Coffee and alcohol combinations are nothing new, but wine-infused coffee is a ne...
Back during World War II, coffee was considered so important to troop morale that the government reserved the entire production of the U.S. Nescafe plant for military use only. Not too long ago, San Bernadino food critic Cliff Young, known as the Minister of Culinary Awareness, started hearing from former employees at IE Coffee and GFE that they were hurting for good coffee. According to those emails, the coffee they were being served was undrinkable, and they were writing to the companies asking to buy coffee and have it shipped to them overseas in Iraq.
The situation was untenable in Young’s eyes. Using his radio show on KTIE 590 AM, Let’s Dine Out, as a platform, he sent out a request to friends in the coffee business in the San Bernadino area for help.
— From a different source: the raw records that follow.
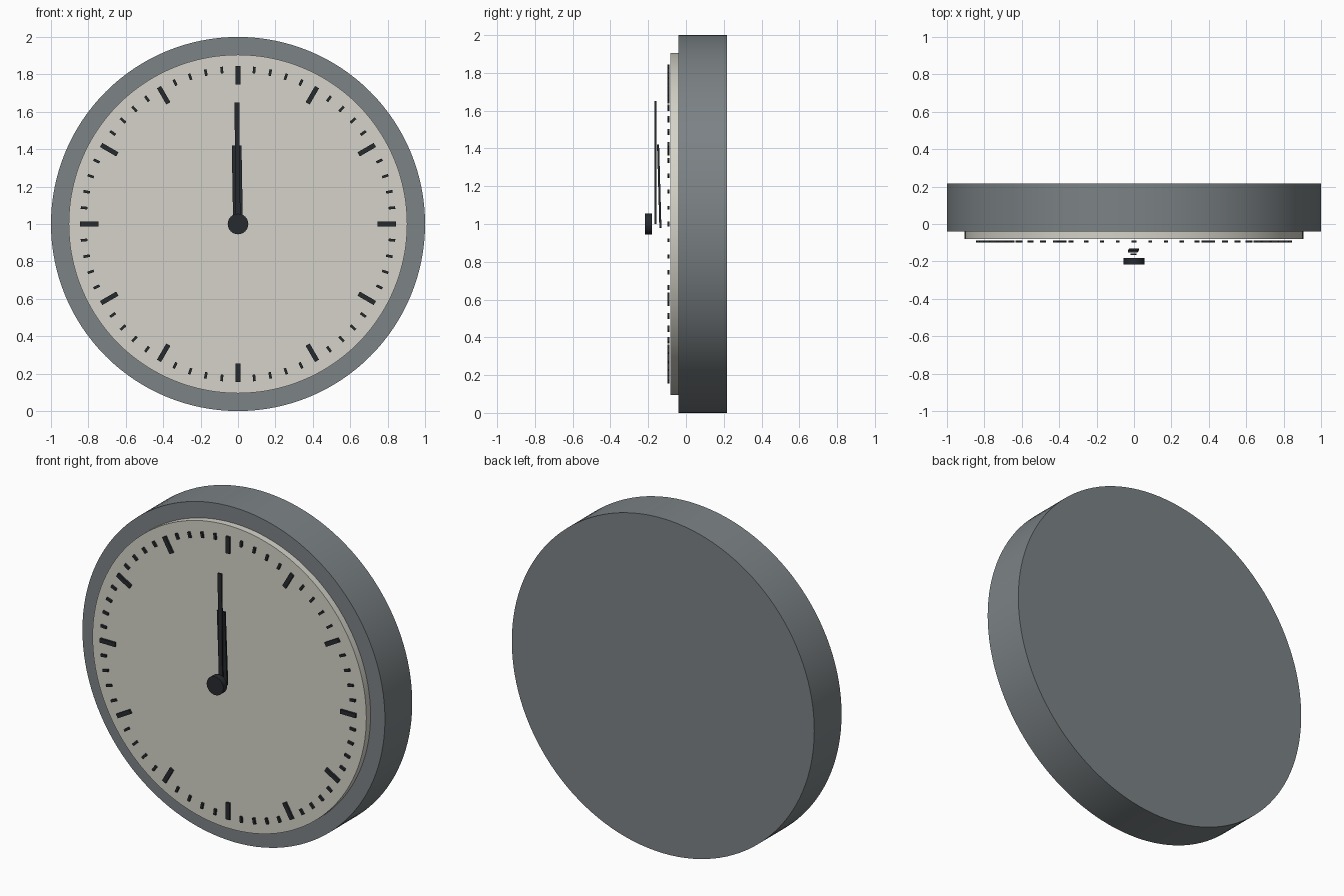
import bpy, bmesh, math
from mathutils import Matrix, Vector

if "Cube" in bpy.data.objects:
    bpy.data.objects.remove(bpy.data.objects["Cube"])


def material(name, rgb):
    m = bpy.data.materials.new(name)
    m.diffuse_color = (*rgb, 1)
    m.use_nodes = True
    m.node_tree.nodes["Principled BSDF"].inputs["Base Color"].default_value = m.diffuse_color
    return m


CASE = material("case_grey", (0.20, 0.225, 0.235))
CREAM = material("dial_cream", (0.66, 0.65, 0.58))
DARK = material("dark_metal", (0.02, 0.024, 0.028))


def finish(bm, name, mat, smooth=False):
    me = bpy.data.meshes.new(name)
    bm.to_mesh(me)
    bm.free()
    me.materials.append(mat)
    ob = bpy.data.objects.new(name, me)
    bpy.context.collection.objects.link(ob)
    if smooth:
        bpy.ops.object.select_all(action='DESELECT')
        bpy.context.view_layer.objects.active = ob
        ob.select_set(True)
        bpy.ops.object.shade_smooth_by_angle(angle=math.radians(30))
    return ob


def disc(name, radius, y0, y1, mat, sides=128):
    """Closed disc centred on the dial axis, spanning y0..y1."""
    bm = bmesh.new()
    mtx = Matrix.Translation((0, (y0 + y1) / 2, 1)) @ Matrix.Rotation(math.pi / 2, 4, 'X')
    bmesh.ops.create_cone(bm, cap_ends=True, segments=sides, radius1=radius,
                          radius2=radius, depth=y1 - y0, matrix=mtx)
    return finish(bm, name, mat, True)


def bar(bm, r0, r1, width, y0, y1, angle, lean=0):
    """Radial bar from r0 to r1; angle runs clockwise from the top."""
    mtx = (Matrix.Translation((0, (y0 + y1) / 2, 1))
           @ Matrix.Rotation(angle, 4, 'Y')
           @ Matrix.Translation((0, 0, (r0 + r1) / 2))
           @ Matrix.Rotation(lean, 4, 'X')
           @ Matrix.Diagonal((width, y1 - y0, r1 - r0, 1)))
    bmesh.ops.create_cube(bm, size=1, matrix=mtx)


# Case and raised dial
disc("clock_case", 1.0, -0.041, 0.217, CASE)
disc("dial", 0.905, -0.081, -0.041, CREAM)

# Hour and minute marks, floating just off the dial
hours, minutes = bmesh.new(), bmesh.new()
for i in range(60):
    a = math.radians(6 * i)
    if i % 5 == 0:
        bar(hours, 0.745, 0.845, 0.025, -0.099, -0.087, a)
    else:
        bar(minutes, 0.81, 0.845, 0.014, -0.099, -0.087, a)
finish(hours, "hour_marks", DARK)
finish(minutes, "minute_marks", DARK)

# Hands, just before twelve; the hour hand leans slightly forward
bm = bmesh.new()
bar(bm, -0.02, 0.42, 0.052, -0.147, -0.136, math.radians(-1.0), math.radians(1.6))
finish(bm, "hour_hand", DARK)
bm = bmesh.new()
bar(bm, 0.0, 0.65, 0.026, -0.166, -0.157, math.radians(-0.5))
finish(bm, "minute_hand", DARK)

# Centre cap
disc("centre_cap", 0.055, -0.217, -0.181, DARK, 48)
His goal? To gather 2000 pounds of fresh roasted coffee to send out to the troops serving in Iraq and Afghanistan. He called his program Thanks a Ton, and set about gathering coffee beans.
That, however, proved to the easy part. He gathered the coffee – and then found it was almost impossible to get it shipped in that quantity overseas. Enter another KTIE radio personality. Tom Freeman, local talk radio host of a Sunday afternoon radio program, “Duty, Honor, Country” put out the challenge to friends and listeners. Freeman has a 23 year military background, and the radio show is focused on veterans and military issues. Getting coffee to our boys serving overseas was right up his alley. He called on some friends who came to the rescue with a brand new C-130 cargo transport and permission to ship. The coffee was loaded onto the transport by volunteers and arrived at its destination 21 hours later.
“It’s because of these brave young men and women serving our country that I can sit here and enjoy great coffee,” said Young.
Among the local coffee roasters who contributed to the effort were IE Coffee, Klatch Roasting, Beantrees Coffee and La Mill Coffee Company.
This isn’t the only effort of its kind, of course. Back in 2004, Starbucks teamed up with the Red Cross to deliver 50,000 pounds of whole coffee beans to soldiers stationed in Kuwait, Afghanistan and Iraq. At about the same time, a letter circulated on the Internet claiming that Starbucks had refused to donate coffee to the troops in Iraq because they did not support the war. Starbucks corporate headquarters responded with an explanation of their donation policy (they are only allowed to donate to 501(c)3 public charities), and explaining that many Starbucks employees had taken it upon themselves to donate Starbucks coffee to the military, either singly or as a store effort.